County to throw out first pitch
Before they can build it and before anyone can come, Kent County has to create a subcommittee that will look into leasing land for a baseball and softball complex on county-owned property in Rockford.
And the county will get that process started this week.
“A softball and baseball complex is a business proposition,” said County Commissioner Dean Agee, who added that the subcommittee’s members would be named on Tuesday morning.
The West Michigan Sports Commission wants to lease 90 acres the county owns on Ten Mile Road, adjacent to the county’s North Kent Transfer Station, and construct a 12-field complex for baseball and softball games and tournaments on the property. One diamond would be designated for championship games. The lease would run for 25 years and the county would charge the sports commission $1 a year for use of the acreage.
“Keeping people here is part of it. Getting people here is the other part of it,” said Peter Secchia, chairman emeritus of Universal Forest Products Inc. and co-founder of the two-year-old sports commission with the county and Convention and Visitors Bureau.

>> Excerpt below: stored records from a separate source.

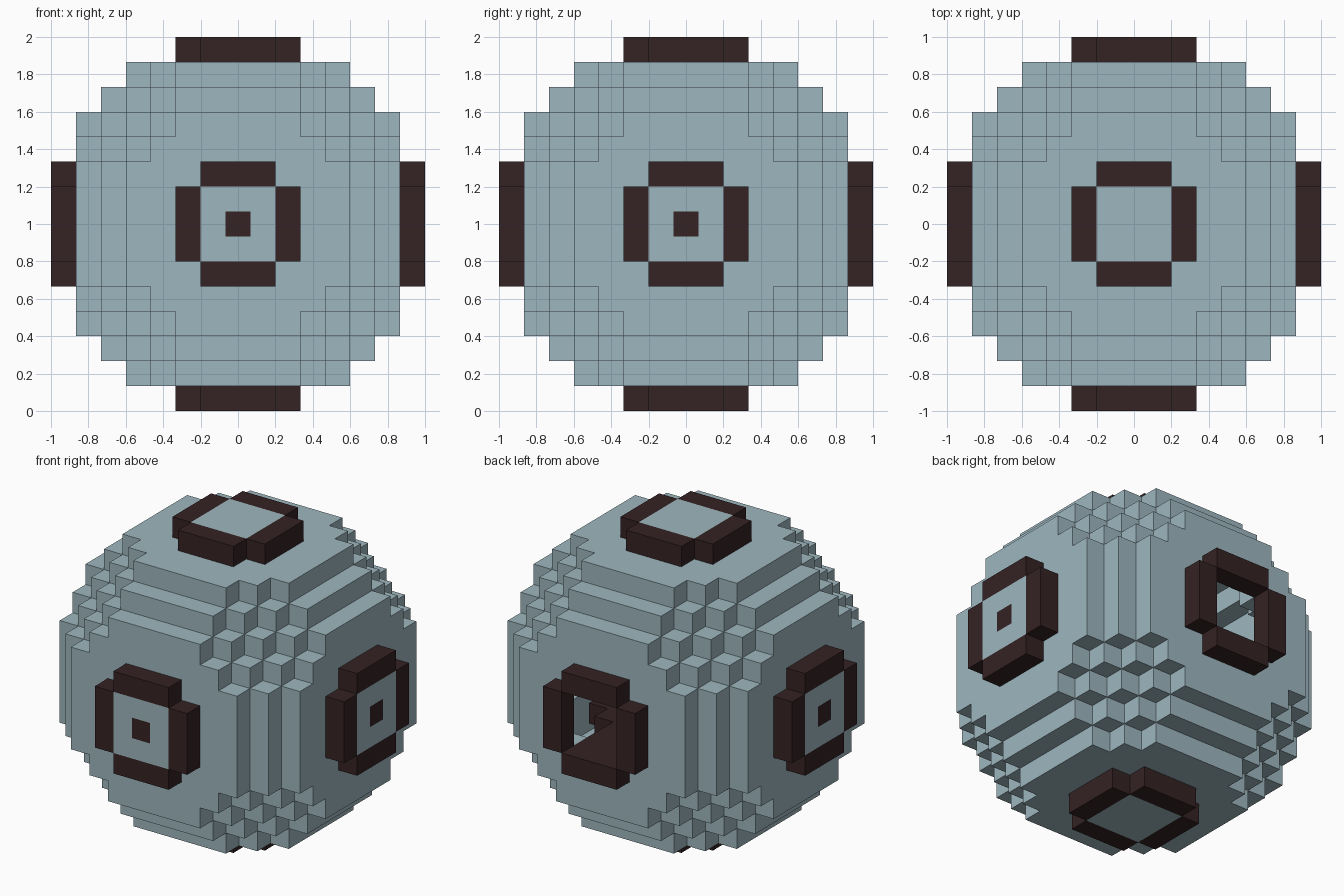
import bpy, bmesh
from itertools import product
from mathutils import Vector

cube = bpy.data.objects.get("Cube")
if cube:
    bpy.data.objects.remove(cube, do_unlink=True)

UNIT = 2 / 15          # edge of one block
LIMIT = 56             # squared radius of the ball in blocks
AXES = [Vector(v) for v in ((1, 0, 0), (0, 1, 0), (0, 0, 1))]


def make_material(name, rgb):
    mat = bpy.data.materials.new(name)
    mat.use_nodes = True
    mat.diffuse_color = (*rgb, 1)
    bsdf = next(n for n in mat.node_tree.nodes if n.type == 'BSDF_PRINCIPLED')
    bsdf.inputs["Base Color"].default_value = (*rgb, 1)
    return mat


blue = make_material("pale_blue", (0.34, 0.47, 0.52))
brown = make_material("dark_brown", (0.035, 0.016, 0.017))


def in_ball(p):
    return sum(c * c for c in p) <= LIMIT


def neighbours(p):
    for axis in range(3):
        for sign in (-1, 1):
            q = list(p)
            q[axis] += sign
            yield axis, sign, tuple(q)


def classify(p):
    """Name the part a shell block belongs to, or None where it is open."""
    if max(map(abs, p)) < 7:
        return "shell"
    axis = [abs(c) for c in p].index(7)
    spread = max(abs(c) for i, c in enumerate(p) if i != axis)
    if spread == 2:
        return "port_frames"
    if axis == 1 and p[1] > 0:
        return None                      # open doorway at the back
    if spread == 0 and axis != 2:
        return "port_buttons"
    return "shell"


# Hollow shell one block thick, with framed ports on all six sides
blocks = {}
for p in product(range(-7, 8), repeat=3):
    if in_ball(p) and any(not in_ball(q) for _, _, q in neighbours(p)):
        part = classify(p)
        if part:
            blocks[p] = part

# Inner floor with a walkway to the doorway
for x, y in product(range(-3, 4), range(-3, 7)):
    disc = y <= 3 and abs(x) + abs(y) <= 5
    if disc or (abs(x) <= 1 and y > 0):
        blocks.setdefault((x, y, -2), "inner_floor")


def build_part(name, mat):
    """Mesh only the exposed block sides of one part."""
    bm = bmesh.new()
    for p, part in blocks.items():
        if part != name:
            continue
        for axis, sign, q in neighbours(p):
            if q in blocks:
                continue
            n = AXES[axis] * sign
            u = AXES[(axis + 1) % 3]
            v = n.cross(u)
            mid = Vector(p) + n / 2
            corners = [mid + (u * a + v * b) / 2
                       for a, b in ((-1, -1), (1, -1), (1, 1), (-1, 1))]
            bm.faces.new([bm.verts.new(c * UNIT + AXES[2]) for c in corners])
    bmesh.ops.remove_doubles(bm, verts=bm.verts, dist=UNIT / 100)
    mesh = bpy.data.meshes.new(name)
    bm.to_mesh(mesh)
    bm.free()
    mesh.materials.append(mat)
    obj = bpy.data.objects.new(name, mesh)
    bpy.context.collection.objects.link(obj)


build_part("shell", blue)
for part_name in ("port_frames", "port_buttons", "inner_floor"):
    build_part(part_name, brown)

The idea behind the complex is to draw youth and amateur traveling teams and their families to the area for weekend tourneys and create a new revenue stream for outlying hotels and motels. “This is to benefit the small hotels in the county,” said Secchia.
WMSC also said last week the complex, which has an estimated construction cost of $5.6 million, would contribute much-needed revenue to the county’s 5 percent lodging excise tax.
David Hoogendoorn, managing partner for Ernst & Young, gave county commissioners an estimate that the complex could produce $49 million in lodging revenue and $2.4 million in hotel-motel tax income over the first 10 years of its existence. He also said there were only two other similar fields in the state. One is in Canton and the other is Bailey Park in Battle Creek.
“You can’t touch a hotel there without going through a broker,” said Hoogendoorn of booking a weekend room between April and October in Battle Creek.
WMSC Executive Director Mike Guswiler said restaurants and shops would also get a monetary boost from the complex.
“There certainly is more of a benefit than to hotels. Go into a restaurant and you’ll see all the jerseys,” he said. “Sports tourism is holding its own (despite the economy).”
Secchia said the sports commission wasn’t expecting the county to make a contribution to the construction of the complex now, but possibly later. In the meantime, he said he would approach the private sector to try to raise the construction cost.
Secchia said he had a private donor who was willing to cover half the $5.6 million needed, but that individual had to pull back due to economic circumstances.
“We still have to raise the funds and that won’t be easy to do,” he said.
Secchia also said the National Collegiate Athletic Association acknowledged that it had received the sports commission’s bid to host a Division 1 men’s basketball tournament round, either first or second, in 2011, 2012 or 2013 at Van Andel Arena.
“This will put us on the map,” said Secchia.